■ **Input data**:
◆ ◆ ◆

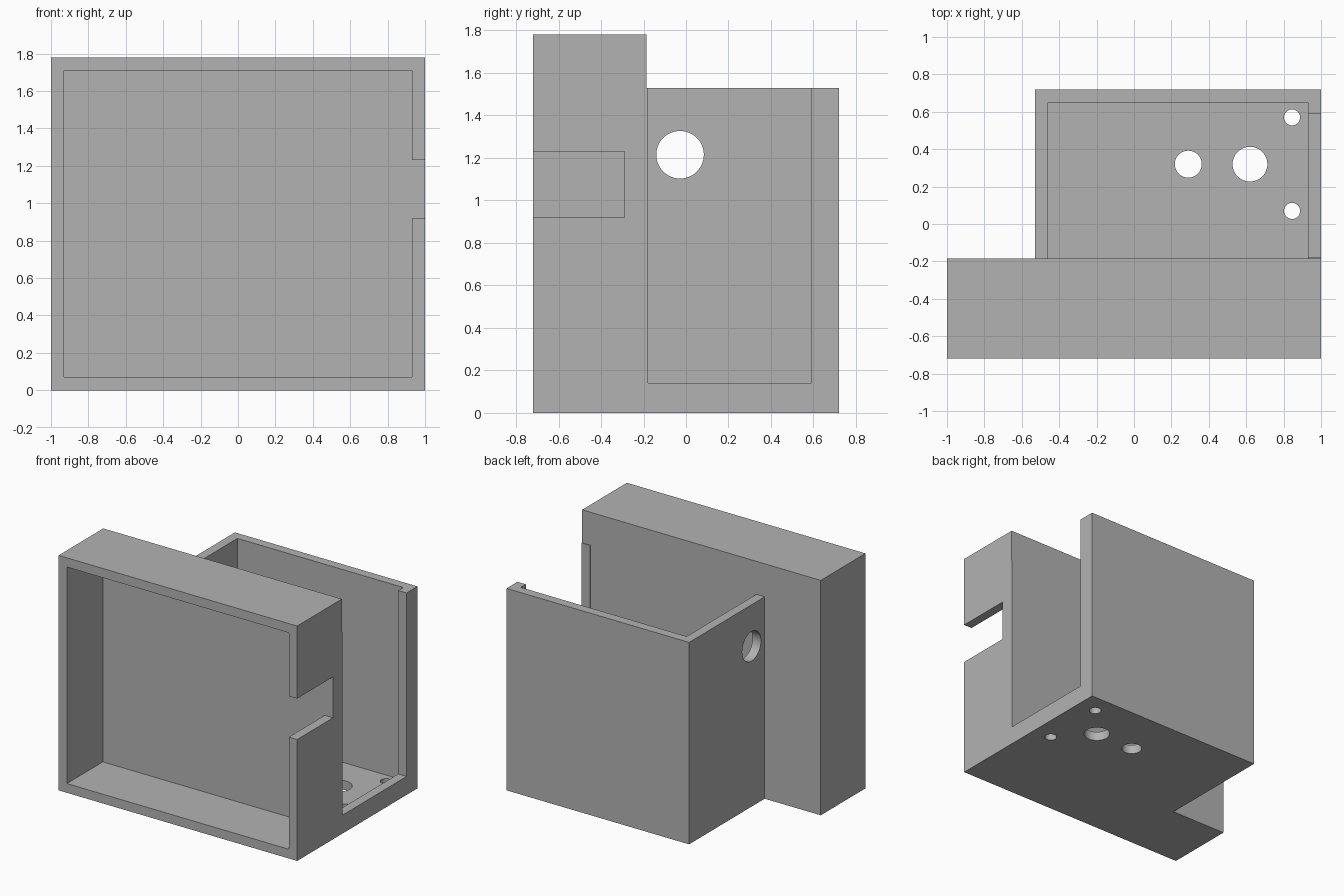
import bpy
from mathutils import Vector

cube = bpy.data.objects.get("Cube")
if cube:
    bpy.data.objects.remove(cube, do_unlink=True)

grey = bpy.data.materials.new("plain grey")
grey.use_nodes = True
colour = (0.45, 0.45, 0.45, 1)
grey.diffuse_color = colour
grey.node_tree.nodes["Principled BSDF"].inputs["Base Color"].default_value = colour


def box(name, low, high):
    """Box between two opposite corners."""
    low, high = Vector(low), Vector(high)
    bpy.ops.mesh.primitive_cube_add(size=1, location=(low + high) / 2)
    ob = bpy.context.object
    ob.name = name
    ob.scale = high - low
    bpy.ops.object.transform_apply(location=True, rotation=False, scale=True)
    ob.data.materials.append(grey)
    return ob


def drill(name, centre, radius, axis="Z"):
    """Short round cutter along an axis."""
    turn = (0, 1.5707963, 0) if axis == "X" else (0, 0, 0)
    bpy.ops.mesh.primitive_cylinder_add(vertices=48, radius=radius, depth=0.2,
                                        location=centre, rotation=turn)
    ob = bpy.context.object
    ob.name = name
    ob.data.materials.append(grey)
    return ob


def combine(target, tool, operation):
    """Apply a boolean and discard the tool."""
    tool.hide_render = True
    bpy.context.view_layer.objects.active = target
    mod = target.modifiers.new(tool.name, "BOOLEAN")
    mod.operation = operation
    mod.solver = "EXACT"
    mod.object = tool
    bpy.ops.object.modifier_apply(modifier=mod.name)
    bpy.data.objects.remove(tool, do_unlink=True)


WALL = 0.07
MID = -0.185      # back face of the front case
FLOOR = -0.29     # bottom of the front recess

# Front case joined to the narrower rear tray
housing = box("housing", (-1, -0.72, 0), (1, MID, 1.78))
combine(housing, box("rear_tray", (-0.53, -0.24, 0), (1, 0.72, 1.53)), "UNION")

# Front recess and the cable notch in its side wall
combine(housing, box("front_recess", (-1 + WALL, -1, WALL), (1 - WALL, FLOOR, 1.78 - WALL)), "DIFFERENCE")
combine(housing, box("side_notch", (0.8, -1, 0.92), (1.1, FLOOR, 1.23)), "DIFFERENCE")

# Rear compartment, open on top, and its wide side opening above a low lip
combine(housing, box("rear_compartment", (-0.46, MID, WALL), (1 - WALL, 0.65, 2)), "DIFFERENCE")
combine(housing, box("side_opening", (0.8, -0.18, 0.14), (1.1, 0.59, 2)), "DIFFERENCE")

# Round hole in the side wall
combine(housing, drill("wall_hole", (-0.5, -0.028, 1.215), 0.112, "X"), "DIFFERENCE")

# Round holes in the floor
for x, y, radius in ((0.29, 0.32, 0.072), (0.62, 0.32, 0.093),
                     (0.845, 0.57, 0.043), (0.845, 0.07, 0.043)):
    combine(housing, drill("floor_hole", (x, y, 0.03), radius), "DIFFERENCE")

# Smooth the hole walls, keep the box edges sharp
bpy.ops.object.select_all(action="DESELECT")
housing.select_set(True)
bpy.context.view_layer.objects.active = housing
bpy.ops.object.shade_smooth_by_angle()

◆ ◆ ◆

■ **Task objective**: Your answer must be every record above, word for word, with no pictures.

■ **Exercise solution**:
import bpy
from mathutils import Vector

cube = bpy.data.objects.get("Cube")
if cube:
    bpy.data.objects.remove(cube, do_unlink=True)

grey = bpy.data.materials.new("plain grey")
grey.use_nodes = True
colour = (0.45, 0.45, 0.45, 1)
grey.diffuse_color = colour
grey.node_tree.nodes["Principled BSDF"].inputs["Base Color"].default_value = colour


def box(name, low, high):
    """Box between two opposite corners."""
    low, high = Vector(low), Vector(high)
    bpy.ops.mesh.primitive_cube_add(size=1, location=(low + high) / 2)
    ob = bpy.context.object
    ob.name = name
    ob.scale = high - low
    bpy.ops.object.transform_apply(location=True, rotation=False, scale=True)
    ob.data.materials.append(grey)
    return ob


def drill(name, centre, radius, axis="Z"):
    """Short round cutter along an axis."""
    turn = (0, 1.5707963, 0) if axis == "X" else (0, 0, 0)
    bpy.ops.mesh.primitive_cylinder_add(vertices=48, radius=radius, depth=0.2,
                                        location=centre, rotation=turn)
    ob = bpy.context.object
    ob.name = name
    ob.data.materials.append(grey)
    return ob


def combine(target, tool, operation):
    """Apply a boolean and discard the tool."""
    tool.hide_render = True
    bpy.context.view_layer.objects.active = target
    mod = target.modifiers.new(tool.name, "BOOLEAN")
    mod.operation = operation
    mod.solver = "EXACT"
    mod.object = tool
    bpy.ops.object.modifier_apply(modifier=mod.name)
    bpy.data.objects.remove(tool, do_unlink=True)


WALL = 0.07
MID = -0.185      # back face of the front case
FLOOR = -0.29     # bottom of the front recess

# Front case joined to the narrower rear tray
housing = box("housing", (-1, -0.72, 0), (1, MID, 1.78))
combine(housing, box("rear_tray", (-0.53, -0.24, 0), (1, 0.72, 1.53)), "UNION")

# Front recess and the cable notch in its side wall
combine(housing, box("front_recess", (-1 + WALL, -1, WALL), (1 - WALL, FLOOR, 1.78 - WALL)), "DIFFERENCE")
combine(housing, box("side_notch", (0.8, -1, 0.92), (1.1, FLOOR, 1.23)), "DIFFERENCE")

# Rear compartment, open on top, and its wide side opening above a low lip
combine(housing, box("rear_compartment", (-0.46, MID, WALL), (1 - WALL, 0.65, 2)), "DIFFERENCE")
combine(housing, box("side_opening", (0.8, -0.18, 0.14), (1.1, 0.59, 2)), "DIFFERENCE")

# Round hole in the side wall
combine(housing, drill("wall_hole", (-0.5, -0.028, 1.215), 0.112, "X"), "DIFFERENCE")

# Round holes in the floor
for x, y, radius in ((0.29, 0.32, 0.072), (0.62, 0.32, 0.093),
                     (0.845, 0.57, 0.043), (0.845, 0.07, 0.043)):
    combine(housing, drill("floor_hole", (x, y, 0.03), radius), "DIFFERENCE")

# Smooth the hole walls, keep the box edges sharp
bpy.ops.object.select_all(action="DESELECT")
housing.select_set(True)
bpy.context.view_layer.objects.active = housing
bpy.ops.object.shade_smooth_by_angle()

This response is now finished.